When death could be only a mouthful of food away . . .
Parents of children with a food allergy have to find a balance between over-anxiety and complacency
Emma Martin with her son, James (10), who has numerous allergies, at their home in Monkstown, Co Dublin. Photographs: Brenda Fitzsimons
The EpiPen: People who are prescribed an adrenaline pen should carry them with them at all times.
The death in Dublin last month of a teenager with a peanut allergy, minutes after suffering a fatal reaction when she mistakenly ate satay sauce, was chilling news – particularly for parents of the estimated 20,000 children in Ireland with the same allergy.
Emma Sloan (14) collapsed on the street in the city centre on December 18th after going into anaphylactic shock as a result of consuming peanut sauce in a Chinese restaurant. She did not have with her a pen that is used to inject adrenaline into the thigh to counteract an allergic reaction.
Altogether, up to one in 20 children is affected at some time by a food allergy and, at the outset, it is impossible to say which of them could have life-threatening reactions.
It is the “sword of Damocles” over these people’s heads, says Prof Jonathan Hourihane, consultant paediatric allergist at Cork University Hospital (CUH). All food allergies are potentially serious and all need equivalent medical assessment.

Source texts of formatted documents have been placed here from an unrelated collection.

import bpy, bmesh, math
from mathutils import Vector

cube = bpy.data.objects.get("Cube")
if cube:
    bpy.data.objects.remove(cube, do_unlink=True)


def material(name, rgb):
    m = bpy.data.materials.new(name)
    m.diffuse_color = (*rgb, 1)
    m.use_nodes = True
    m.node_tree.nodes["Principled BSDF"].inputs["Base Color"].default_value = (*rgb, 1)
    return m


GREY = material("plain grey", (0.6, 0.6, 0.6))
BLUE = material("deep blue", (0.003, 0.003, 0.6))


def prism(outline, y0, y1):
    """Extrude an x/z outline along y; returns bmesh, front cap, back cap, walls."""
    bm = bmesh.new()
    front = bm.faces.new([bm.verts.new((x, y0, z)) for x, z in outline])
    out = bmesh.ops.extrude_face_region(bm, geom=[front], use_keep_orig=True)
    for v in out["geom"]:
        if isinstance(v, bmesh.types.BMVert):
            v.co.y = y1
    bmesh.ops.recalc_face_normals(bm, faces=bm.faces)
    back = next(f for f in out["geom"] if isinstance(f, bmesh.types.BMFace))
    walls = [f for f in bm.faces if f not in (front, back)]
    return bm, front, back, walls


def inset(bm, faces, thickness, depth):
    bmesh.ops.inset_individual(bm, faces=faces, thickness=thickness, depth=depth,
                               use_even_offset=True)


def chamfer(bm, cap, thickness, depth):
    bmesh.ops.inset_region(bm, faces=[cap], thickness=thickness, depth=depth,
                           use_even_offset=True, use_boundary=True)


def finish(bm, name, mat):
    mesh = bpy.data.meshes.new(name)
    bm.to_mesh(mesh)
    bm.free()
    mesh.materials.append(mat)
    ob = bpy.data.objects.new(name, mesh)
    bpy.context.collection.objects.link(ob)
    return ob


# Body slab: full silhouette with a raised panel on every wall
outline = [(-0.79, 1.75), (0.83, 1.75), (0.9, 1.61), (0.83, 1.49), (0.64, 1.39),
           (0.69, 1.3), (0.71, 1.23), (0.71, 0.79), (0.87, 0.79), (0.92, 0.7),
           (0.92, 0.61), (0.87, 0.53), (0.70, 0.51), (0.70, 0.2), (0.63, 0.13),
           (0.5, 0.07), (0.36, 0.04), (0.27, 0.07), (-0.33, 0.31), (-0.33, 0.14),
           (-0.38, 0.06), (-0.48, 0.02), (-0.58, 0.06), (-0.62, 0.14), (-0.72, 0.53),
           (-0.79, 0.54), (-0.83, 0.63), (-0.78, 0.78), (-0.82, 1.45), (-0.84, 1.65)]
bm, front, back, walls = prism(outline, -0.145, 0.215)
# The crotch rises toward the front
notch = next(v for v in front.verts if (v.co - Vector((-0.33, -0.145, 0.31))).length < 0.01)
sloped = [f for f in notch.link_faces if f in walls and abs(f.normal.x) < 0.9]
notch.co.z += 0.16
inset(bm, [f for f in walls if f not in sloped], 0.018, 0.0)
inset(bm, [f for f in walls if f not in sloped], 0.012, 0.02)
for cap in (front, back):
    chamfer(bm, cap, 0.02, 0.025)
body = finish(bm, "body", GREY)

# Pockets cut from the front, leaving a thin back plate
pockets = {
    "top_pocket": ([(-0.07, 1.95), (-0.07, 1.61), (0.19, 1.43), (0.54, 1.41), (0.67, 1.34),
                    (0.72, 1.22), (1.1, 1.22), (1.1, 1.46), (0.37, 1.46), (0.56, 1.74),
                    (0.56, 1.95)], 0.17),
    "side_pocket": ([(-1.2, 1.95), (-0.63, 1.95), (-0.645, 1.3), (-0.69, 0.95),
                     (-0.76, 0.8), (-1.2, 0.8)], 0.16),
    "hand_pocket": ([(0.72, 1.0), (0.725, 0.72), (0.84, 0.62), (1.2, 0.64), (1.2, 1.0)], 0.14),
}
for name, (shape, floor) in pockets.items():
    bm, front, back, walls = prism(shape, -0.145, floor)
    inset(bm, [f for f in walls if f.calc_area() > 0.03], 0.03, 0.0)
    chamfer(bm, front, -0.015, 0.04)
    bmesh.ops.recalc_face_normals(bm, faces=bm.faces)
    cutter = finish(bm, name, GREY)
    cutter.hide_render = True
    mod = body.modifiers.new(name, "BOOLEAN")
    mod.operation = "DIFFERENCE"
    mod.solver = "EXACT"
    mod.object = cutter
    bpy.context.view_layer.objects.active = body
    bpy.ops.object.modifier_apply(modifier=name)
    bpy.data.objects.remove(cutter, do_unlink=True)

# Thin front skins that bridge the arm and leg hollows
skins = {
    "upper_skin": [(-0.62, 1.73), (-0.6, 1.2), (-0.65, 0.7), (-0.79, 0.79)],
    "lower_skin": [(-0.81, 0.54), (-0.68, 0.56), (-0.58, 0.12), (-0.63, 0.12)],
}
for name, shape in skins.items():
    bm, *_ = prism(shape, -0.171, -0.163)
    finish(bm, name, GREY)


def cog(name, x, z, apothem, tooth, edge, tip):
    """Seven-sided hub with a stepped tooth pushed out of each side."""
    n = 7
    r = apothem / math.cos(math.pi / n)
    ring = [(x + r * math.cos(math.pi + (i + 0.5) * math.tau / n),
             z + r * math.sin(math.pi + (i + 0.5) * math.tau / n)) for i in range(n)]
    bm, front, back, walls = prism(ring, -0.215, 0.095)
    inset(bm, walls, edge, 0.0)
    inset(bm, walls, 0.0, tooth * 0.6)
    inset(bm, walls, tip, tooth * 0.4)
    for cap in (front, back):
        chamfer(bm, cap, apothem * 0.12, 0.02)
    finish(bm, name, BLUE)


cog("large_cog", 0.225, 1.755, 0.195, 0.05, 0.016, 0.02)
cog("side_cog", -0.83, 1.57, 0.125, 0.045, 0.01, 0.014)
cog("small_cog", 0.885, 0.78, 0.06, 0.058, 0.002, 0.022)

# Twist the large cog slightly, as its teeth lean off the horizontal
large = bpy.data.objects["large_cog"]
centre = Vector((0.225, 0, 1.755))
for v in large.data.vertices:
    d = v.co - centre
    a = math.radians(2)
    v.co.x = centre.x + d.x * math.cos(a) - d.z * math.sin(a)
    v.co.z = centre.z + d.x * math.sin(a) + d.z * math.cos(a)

“Half of people who die from anaphylaxis have never had a severe reaction before,” he explains. “We haven’t any way of predicting future severity.”
However, he says it’s a myth that each reaction will be worse than the last one and it is important for people to know that.
Hourihane is chairman of the Irish Food Allergy Network (IFAN) which, in the wake of Sloan’s death, said the health service was not recognising allergic disease as a priority, despite documented increases in such conditions – food allergy, asthma, eczema and hay fever – over recent decades and public demand for services.
A consultant paediatric allergist who was appointed at Our Lady’s Children’s Hospital in Crumlin, Dublin, just last November, already has a waiting list of a year, he says.
Anaphylactic incident study
IFAN is being funded by the Children’s Research Centre in Crumlin to conduct the first national study of anaphylactic incidents and Hourihane expects about 600 cases in an 18-month study of children.
A short list of foods account for about 90 per cent of food allergies: milk, egg, peanut, tree nuts, fish, shellfish, soy and wheat. Most milk and egg allergies are gone by the age of 10 but nut allergies are usually for life.
Naturally families of small children with one allergy will err on the side of caution with other foods on that list but it may be unnecessary. However, unless their child is tested, they won’t know that.
IFAN, which is a multi-professional collaboration, produced guidelines for healthcare staff around the country last year, to promote better diagnosis and management of food allergies.
Each local hospital has somebody who deals with patients with diabetes or asthma or epilepsy and an equivalent level of care and competency is needed for people with food allergies, Hourihane argues.
Paediatric cases need to be kept under review to see if the allergies have resolved or are persisting. At around age 10 a “food challenge” can be done in a hospital setting to determine this – feeding the child a small amount of the substance they have reacted to in the past.
Where the allergy persists, youngsters move into a different phase of management, says Hourihane, as they need to be taught to look after themselves and not be “stupid adolescents”.
“Teenagers are the highest risk group. They don’t tell friends; they eat things that they know they shouldn’t; they may be taking drugs or alcohol; and they are kissing strangers and hanging around with people who have no vested interest [unlike parents] in their survival.”
Janet Murphy’s 15-year-old daughter, who has a peanut allergy, carries adrenaline pens wherever she goes – she has two at home in Santry, Dublin, two at school and two in her schoolbag.
“She is very sensible – thank God,” Murphy says. If she is in a restaurant with friends, she would not eat anything unless it is a place her mother has checked out.
“She would have a lot of anxiety around food,” says Murphy. “Unfortunately, the restaurants here are so bad with allergy control – we would love to go out more.”
Murphy regards McDonald’s and Burger King as safe places for her daughter to eat – indeed Hourihane describes McDonald’s as the “safest place in the world” to eat because its food production is so rigorously controlled. The Murphys chose another American chain, TGI Fridays, for their daughter’s Confirmation – but only after her mother had gone out and interviewed the chef of the Swords outlet.